This Saturday marks the beginning or my 2013 Workshop season with my 4th Annual Winter Big Sur Workshop. I love the winter season as Pacific storms make for interesting swells and waves. I find that many people really don’t understand that there is a difference between the two, so here is a quick primer that will make you sound more educated than the local surfers!
What is a Wave?
Ocean waves are powerful surges of energy moving through molecules of water. They can travel very long distances and are stopped once they hit shore (duh)! The water does not actually travel; rather, it swells up and down with the energy wave. How the wave breaks is caused by a number of factors including ocean bottom (sandbars). These are called beachbreaks. Pointbreaks are breaks in which the waves bend and break around a specific point, usually resulting in consistent and good shape. Pointbreaks are usually formed by river mouths with loose rock bottoms.
Types of Waves.
Wind waves are the most common type of ocean wave. Wind is a huge factor in determining the creation and size of the wave. Waves begin as ripples and increase into waves. The distance that the wind is able to sweep over the water surface is called the fetch. The greater the fetch, the greater the potential for the wave to grow. Another factor is time. The longer the wind blows over a particular area, the greater the opportunity for a wave to grow. Gravitational pull of the moon and sun also create a sort of wave. The tides are actually tidal waves, though they don’t appear visually as most people think of waves. Tides slowly rise and fall following the sun and moon’s pull.
What is a Swell?
Simply put, an ocean swell is a series of surface gravity waves generated mainly by wind. Swell waves often have a long wavelength but this can vary. The greater the depth of the water, the greater the potential for a wave to form. However, when the wind source is diminished, the waves that remain are called swells. When we see them from shore, they have generally traveled a long distance. Just my own unscientific observation, but swells tend to come in odd numbers – check this out for yourself next time you are shooting waves/swells.
Information on swell size and period is useful for surfers, as swells are generally more desirable to surf on than normal, locally-generated waves and chop. Swell size is typically the average height of the largest 33% of waves in a set, measured from the highest point of a wave (crest) to the lowest point (trough). Surfers tend to look at swell information and not waves – swells are more predictable.
What is a Rogue Wave?
Rogue waves (also referred to as killer, sneaker and freak) are extreme storm waves which are greater than twice the size of surrounding waves. They are extremely unpredictable and often come unexpectedly from directions other than the prevailing wind and waves.
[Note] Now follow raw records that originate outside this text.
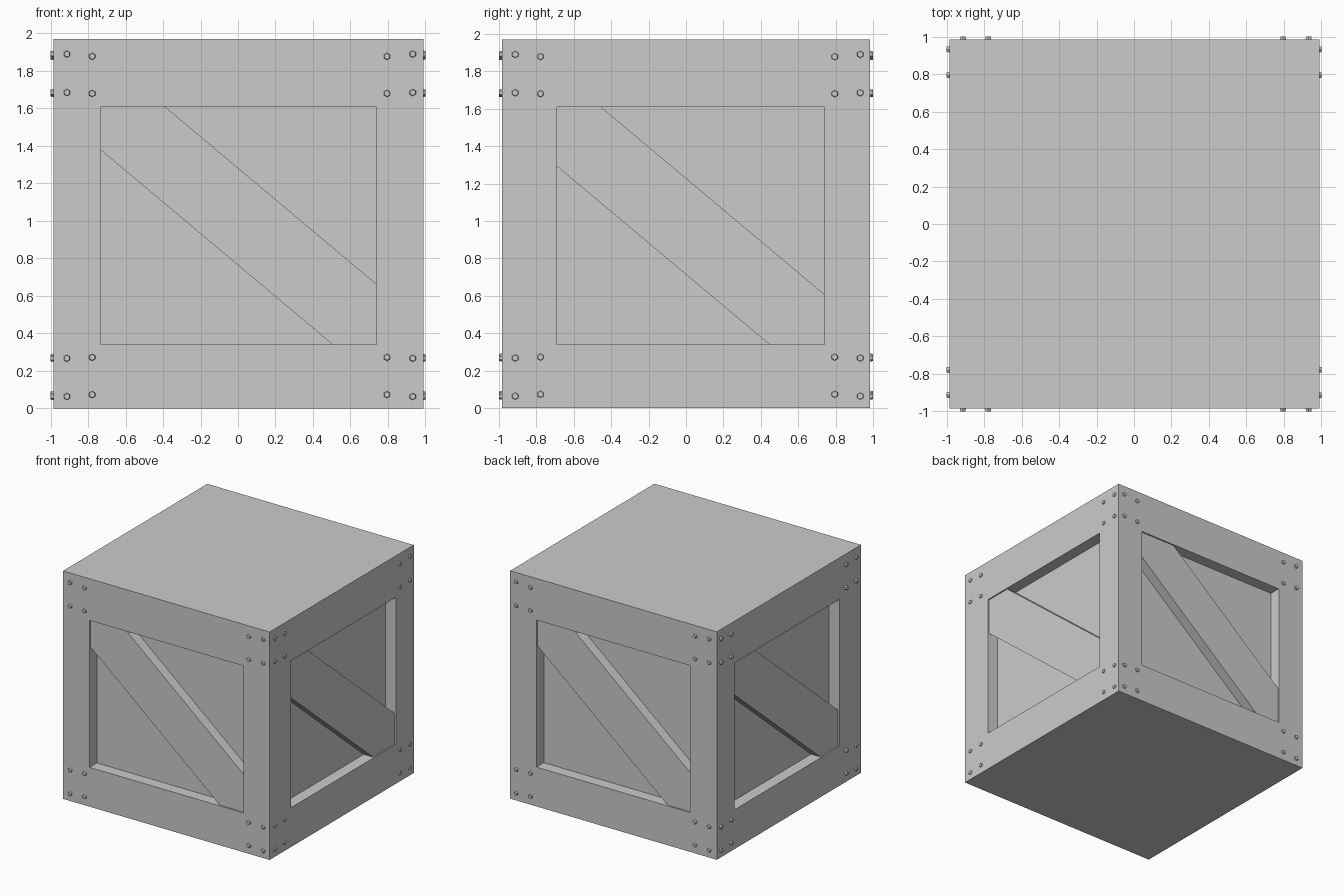
import bpy, bmesh
from mathutils import Vector

if "Cube" in bpy.data.objects:
    bpy.data.objects.remove(bpy.data.objects["Cube"])

BOT, TOP, HEIGHT, DEPTH = 0.34, 1.61, 1.97, 0.10
X0, X1, Y0, Y1 = -0.984, 0.991, -0.984, 0.985

# name, normal axis, outward sign, plane, opening range, local right sign,
# brace crossing at top and bottom of the opening, bolt protrusion
SIDES = [
    ("front", 1, -1, Y0, (-0.73, 0.74), 1, (-0.39, 0.505), 0.016),
    ("right", 0, 1, X1, (-0.69, 0.74), 1, (-0.455, 0.445), 0.009),
    ("back", 1, 1, Y1, (-0.73, 0.74), -1, (-0.39, 0.505), 0.015),
    ("left", 0, -1, X0, (-0.69, 0.74), -1, (-0.455, 0.445), 0.016),
]


def point(axis, t, plane, z):
    return Vector((t, plane, z)) if axis else Vector((plane, t, z))


def finish(bm, name):
    bmesh.ops.recalc_face_normals(bm, faces=bm.faces[:])
    mesh = bpy.data.meshes.new(name)
    bm.to_mesh(mesh)
    bm.free()
    obj = bpy.data.objects.new(name, mesh)
    bpy.context.collection.objects.link(obj)
    return obj


# Crate body: a box with a recessed panel on each side
bm = bmesh.new()
bmesh.ops.create_cube(bm, size=1)
for v in bm.verts:
    v.co = (X0 if v.co.x < 0 else X1, Y0 if v.co.y < 0 else Y1,
            0 if v.co.z < 0 else HEIGHT)
bm.normal_update()
for name, axis, sign, plane, (lo, hi), *_ in SIDES:
    face = next(f for f in bm.faces if f.normal[axis] * sign > 0.9
                and abs(f.calc_center_median()[axis] - plane) < 1e-4)
    for recess in (0, DEPTH):
        bmesh.ops.inset_individual(bm, faces=[face], thickness=0.2 if recess == 0 else 0)
        for v in face.verts:
            t = v.co[1 - axis]
            v.co = point(axis, lo if t < 0 else hi, plane - sign * recess,
                         BOT if v.co.z < 1 else TOP)
        bm.normal_update()
finish(bm, "crate_body")

# Diagonal braces, clipped to the openings
SLOPE = 0.839
for name, axis, sign, plane, (lo, hi), right, (ut, ub), _ in SIDES:
    l, r = (lo, hi) if right > 0 else (-hi, -lo)
    outline = [(l, BOT + SLOPE * (ub - l)), (ub, BOT), (r, BOT),
               (r, TOP - SLOPE * (r - ut)), (ut, TOP), (l, TOP)]
    bm = bmesh.new()
    face = bm.faces.new([bm.verts.new(point(axis, u * right, plane - sign * 0.012, z))
                         for u, z in outline])
    ext = bmesh.ops.extrude_face_region(bm, geom=[face], use_keep_orig=True)
    shift = point(axis, 0, -sign * (DEPTH - 0.012), 0)
    for v in ext["geom"]:
        if isinstance(v, bmesh.types.BMVert):
            v.co += shift
    finish(bm, name + "_brace")

# Tapered hexagonal bolts, four in each corner
BOLTS = [(u, z) for us, zs in (((-0.913, 0.932), (1.89, 1.685, 0.267, 0.063)),
                               ((-0.778, 0.795), (1.878, 1.68, 0.272, 0.073)))
         for u in us for z in zs]
for name, axis, sign, plane, _, _, _, out in SIDES:
    bm = bmesh.new()
    normal = point(axis, 0, sign, 0)
    spin = normal.to_track_quat('Z', 'Y').to_matrix().to_4x4()
    for t, z in BOLTS:
        made = bmesh.ops.create_cone(bm, cap_ends=True, segments=6, radius1=0.022,
                                     radius2=0.016, depth=2 * out, matrix=spin)
        for v in made["verts"]:
            v.co += point(axis, t, plane, z)
    finish(bm, name + "_bolts")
They tend to look like “walls of water” and can sweep unsuspecting photographers, fishermen, hikers, etc., out to sea.
What Are King Tides?
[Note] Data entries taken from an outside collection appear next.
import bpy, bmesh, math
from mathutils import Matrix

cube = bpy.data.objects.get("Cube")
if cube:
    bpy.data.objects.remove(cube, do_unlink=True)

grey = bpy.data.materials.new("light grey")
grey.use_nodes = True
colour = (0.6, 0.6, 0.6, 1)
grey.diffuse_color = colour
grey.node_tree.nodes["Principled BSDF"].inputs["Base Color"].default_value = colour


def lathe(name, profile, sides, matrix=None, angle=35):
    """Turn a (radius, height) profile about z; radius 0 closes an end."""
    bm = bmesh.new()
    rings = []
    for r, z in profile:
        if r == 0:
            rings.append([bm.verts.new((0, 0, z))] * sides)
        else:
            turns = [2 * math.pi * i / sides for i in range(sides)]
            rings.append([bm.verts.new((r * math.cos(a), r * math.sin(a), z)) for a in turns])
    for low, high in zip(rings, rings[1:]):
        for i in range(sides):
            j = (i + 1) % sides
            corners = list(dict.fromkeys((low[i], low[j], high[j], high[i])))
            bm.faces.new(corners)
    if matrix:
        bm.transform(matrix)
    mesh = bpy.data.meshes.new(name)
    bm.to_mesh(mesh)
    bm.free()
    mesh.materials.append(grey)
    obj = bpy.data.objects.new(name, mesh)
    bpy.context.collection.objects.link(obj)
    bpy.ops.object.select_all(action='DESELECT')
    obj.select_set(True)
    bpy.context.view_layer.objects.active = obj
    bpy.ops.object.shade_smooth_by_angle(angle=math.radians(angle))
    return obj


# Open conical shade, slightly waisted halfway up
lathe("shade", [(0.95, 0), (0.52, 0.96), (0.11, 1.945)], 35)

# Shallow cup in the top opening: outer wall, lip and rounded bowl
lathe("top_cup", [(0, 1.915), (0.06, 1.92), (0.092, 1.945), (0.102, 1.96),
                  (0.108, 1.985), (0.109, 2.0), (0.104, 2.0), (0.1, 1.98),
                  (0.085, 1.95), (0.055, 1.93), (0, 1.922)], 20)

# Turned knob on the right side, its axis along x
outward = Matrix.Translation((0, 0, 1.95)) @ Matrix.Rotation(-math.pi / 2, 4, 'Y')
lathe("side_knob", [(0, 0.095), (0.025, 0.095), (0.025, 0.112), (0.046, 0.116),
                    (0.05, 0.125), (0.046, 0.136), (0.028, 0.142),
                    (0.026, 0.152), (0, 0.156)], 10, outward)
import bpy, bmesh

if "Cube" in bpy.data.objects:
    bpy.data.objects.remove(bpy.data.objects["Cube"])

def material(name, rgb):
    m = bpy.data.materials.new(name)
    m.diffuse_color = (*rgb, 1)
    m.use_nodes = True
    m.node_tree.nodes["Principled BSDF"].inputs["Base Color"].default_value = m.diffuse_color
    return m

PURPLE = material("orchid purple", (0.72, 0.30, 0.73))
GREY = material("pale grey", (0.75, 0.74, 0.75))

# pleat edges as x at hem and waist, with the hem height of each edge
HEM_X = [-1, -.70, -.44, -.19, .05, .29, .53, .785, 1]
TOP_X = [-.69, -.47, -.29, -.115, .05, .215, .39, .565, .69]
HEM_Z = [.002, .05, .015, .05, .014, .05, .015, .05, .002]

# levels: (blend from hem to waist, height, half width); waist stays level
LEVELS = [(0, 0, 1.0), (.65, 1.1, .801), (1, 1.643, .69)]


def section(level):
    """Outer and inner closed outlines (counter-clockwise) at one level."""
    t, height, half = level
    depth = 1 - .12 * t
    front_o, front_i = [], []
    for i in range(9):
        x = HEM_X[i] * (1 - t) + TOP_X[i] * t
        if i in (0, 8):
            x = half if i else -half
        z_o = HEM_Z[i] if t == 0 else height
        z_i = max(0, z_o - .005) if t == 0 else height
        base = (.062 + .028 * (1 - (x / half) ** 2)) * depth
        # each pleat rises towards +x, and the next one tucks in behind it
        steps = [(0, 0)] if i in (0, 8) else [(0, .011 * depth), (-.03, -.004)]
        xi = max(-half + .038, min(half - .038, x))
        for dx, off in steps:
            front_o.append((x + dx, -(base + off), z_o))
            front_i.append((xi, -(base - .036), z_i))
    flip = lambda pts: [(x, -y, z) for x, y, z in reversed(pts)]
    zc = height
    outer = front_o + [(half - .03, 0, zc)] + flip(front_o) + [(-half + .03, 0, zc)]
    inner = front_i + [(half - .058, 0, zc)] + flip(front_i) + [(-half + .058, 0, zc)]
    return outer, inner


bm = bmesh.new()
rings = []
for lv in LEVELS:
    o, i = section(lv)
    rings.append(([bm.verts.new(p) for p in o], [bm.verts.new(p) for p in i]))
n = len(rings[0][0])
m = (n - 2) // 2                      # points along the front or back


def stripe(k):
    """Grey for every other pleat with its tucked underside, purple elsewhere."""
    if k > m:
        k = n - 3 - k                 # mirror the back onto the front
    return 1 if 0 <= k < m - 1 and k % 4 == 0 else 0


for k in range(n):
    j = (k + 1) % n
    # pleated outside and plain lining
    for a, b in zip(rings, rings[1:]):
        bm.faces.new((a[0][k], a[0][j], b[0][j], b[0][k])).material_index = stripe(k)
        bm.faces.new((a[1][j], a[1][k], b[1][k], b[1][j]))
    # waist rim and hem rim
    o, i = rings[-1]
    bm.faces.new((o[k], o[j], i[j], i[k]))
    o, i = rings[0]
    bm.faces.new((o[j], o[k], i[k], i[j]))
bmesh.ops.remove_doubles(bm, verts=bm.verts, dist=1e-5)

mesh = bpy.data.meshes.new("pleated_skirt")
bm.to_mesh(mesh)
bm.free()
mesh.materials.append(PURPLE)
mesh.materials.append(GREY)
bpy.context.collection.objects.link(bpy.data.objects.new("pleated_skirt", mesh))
King Tides are simply the largest tides created by gravitational pull when the sun and moon are directly opposite one another.
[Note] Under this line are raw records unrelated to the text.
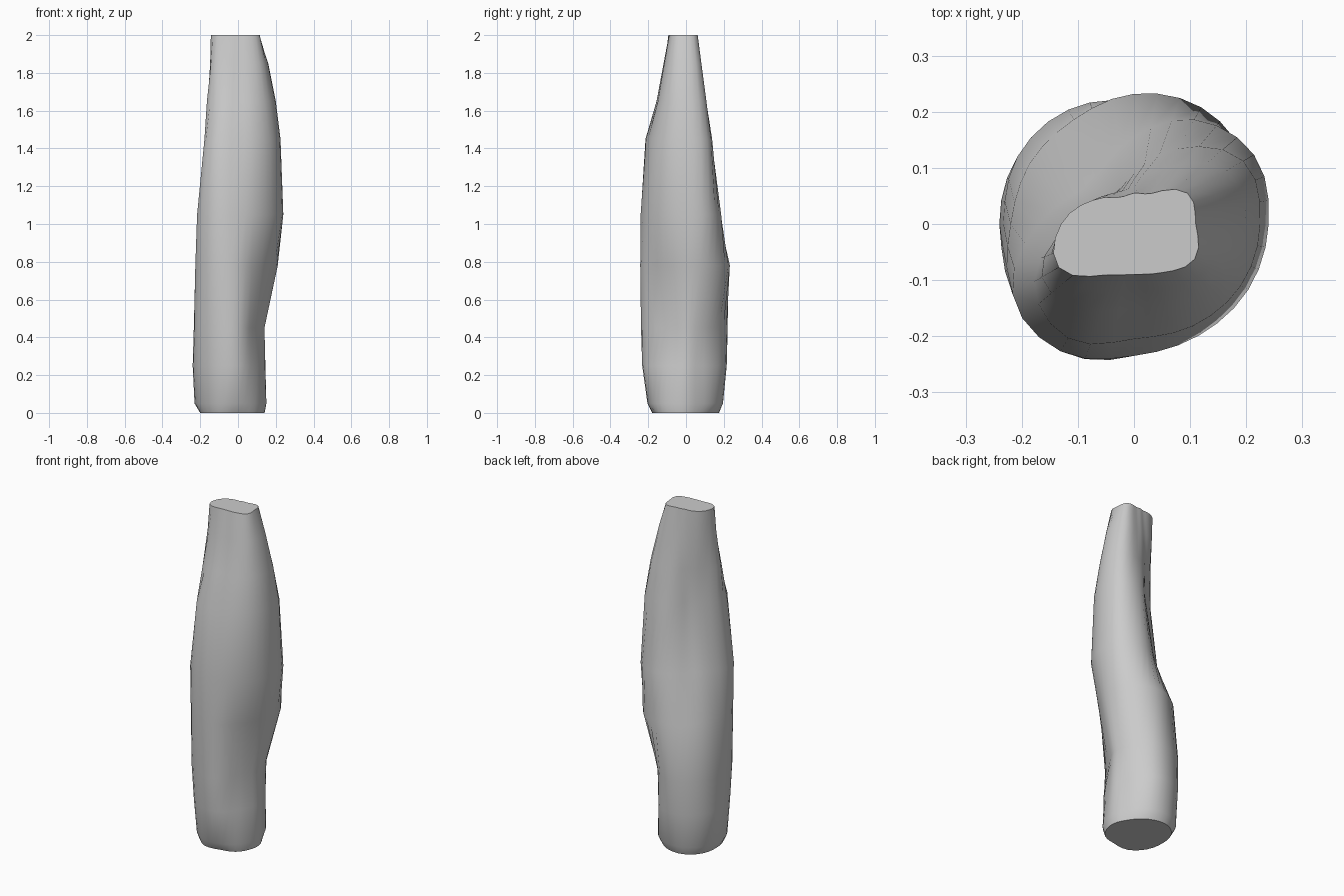
import bpy, bmesh, math

# Each section: height, then radii every 30 degrees, anticlockwise from +x
SECTIONS = [
    (0.00, .14, .13, .14, .165, .195, .205, .20, .205, .20, .168, .165, .15),
    (0.05, .15, .145, .165, .19, .215, .23, .23, .225, .22, .20, .18, .16),
    (0.25, .145, .14, .165, .21, .23, .24, .24, .24, .24, .228, .175, .145),
    (0.45, .14, .145, .17, .215, .235, .24, .233, .25, .25, .23, .15, .13),
    (0.78, .205, .23, .24, .232, .215, .215, .22, .25, .262, .235, .20, .185),
    (1.05, .24, .247, .215, .155, .115, .115, .17, .25, .262, .235, .23, .235),
    (1.45, .225, .225, .155, .09, .065, .07, .11, .205, .235, .205, .21, .22),
    (1.65, .20, .19, .115, .08, .065, .075, .115, .19, .175, .15, .165, .19),
    (1.85, .16, .145, .085, .065, .065, .085, .125, .165, .135, .115, .13, .155),
    (2.00, .11, .11, .063, .055, .055, .085, .13, .155, .105, .09, .10, .125),
]
STEPS = 3  # points added around each 30 degree span


def smooth_value(p0, p1, p2, p3, t):
    return 0.5 * (2 * p1 + (p2 - p0) * t + (2 * p0 - 5 * p1 + 4 * p2 - p3) * t * t
                  + (3 * p1 - p0 - 3 * p2 + p3) * t ** 3)


def ring(bm, section):
    z, radii = section[0], section[1:]
    n = len(radii)
    verts = []
    for i in range(n):
        for s in range(STEPS):
            r = smooth_value(*(radii[(i + k) % n] for k in (-1, 0, 1, 2)), s / STEPS)
            a = 2 * math.pi * (i + s / STEPS) / n
            verts.append(bm.verts.new((r * math.cos(a), r * math.sin(a), z)))
    return verts


# Lofted twisting body with flat ends
bm = bmesh.new()
rings = [ring(bm, s) for s in SECTIONS]
for low, high in zip(rings, rings[1:]):
    for i in range(len(low)):
        j = (i + 1) % len(low)
        bm.faces.new((low[i], low[j], high[j], high[i]))
bm.faces.new(rings[0][::-1])
bm.faces.new(rings[-1])
mesh = bpy.data.meshes.new("twisted_body")
bm.to_mesh(mesh)
bm.free()
body = bpy.data.objects.new("twisted_body", mesh)
bpy.context.collection.objects.link(body)
bpy.context.view_layer.objects.active = body
body.select_set(True)
bpy.ops.object.shade_smooth_by_angle(angle=math.radians(50))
Tips for Photographing Waves and Swells
So now that you know what it is you are looking at, here are some tips to capture waves and swells:
* Never, never, never turn your back on the surf (see rogue wave)
*Never place yourself in a trap zone. Give yourself an escape route. If you don’t see one, you are placing yourself in danger
* Timing is everything. Like anything else in nature, there is a rhythm to waves and swells. Slow down and tune into the timing of the surf
* Don’t be so quick to photograph. Watch where the action is happening then build a frame around it. Now be patient and watch the waves. Go ahead and motordrive just before the wave explodes against rocks or sea walls
* Anticipate the light. For the lead image, I knew the morning sun was about to peak over the tip of a mountain ridge. I filled the frame with the backlit mountain and as soon as the sun crested, I started shooting accounting for the warm backlit spray
* Use your polarizer to reduce glare and accentuate and saturate wave/water color
*Photograph early or late in the day. Avoid mid-day light as the sun is too directly overhead
*Experiment with different shutter speeds. A Singh-Ray 8 stop Vari ND Duo works well
*After a session of photographing near the sea, wipe down your equipment with a damp cloth to remove damaging sea salt
*Never push the bottom legs of your tripod all the way in. Wait for the wet sand to dry, then wipe off with damp cloth
*For best wave action, shoot during either before or after a storm (approaching storms on the west coast are the best). Get out in the weather and wind – that is when the action is the best!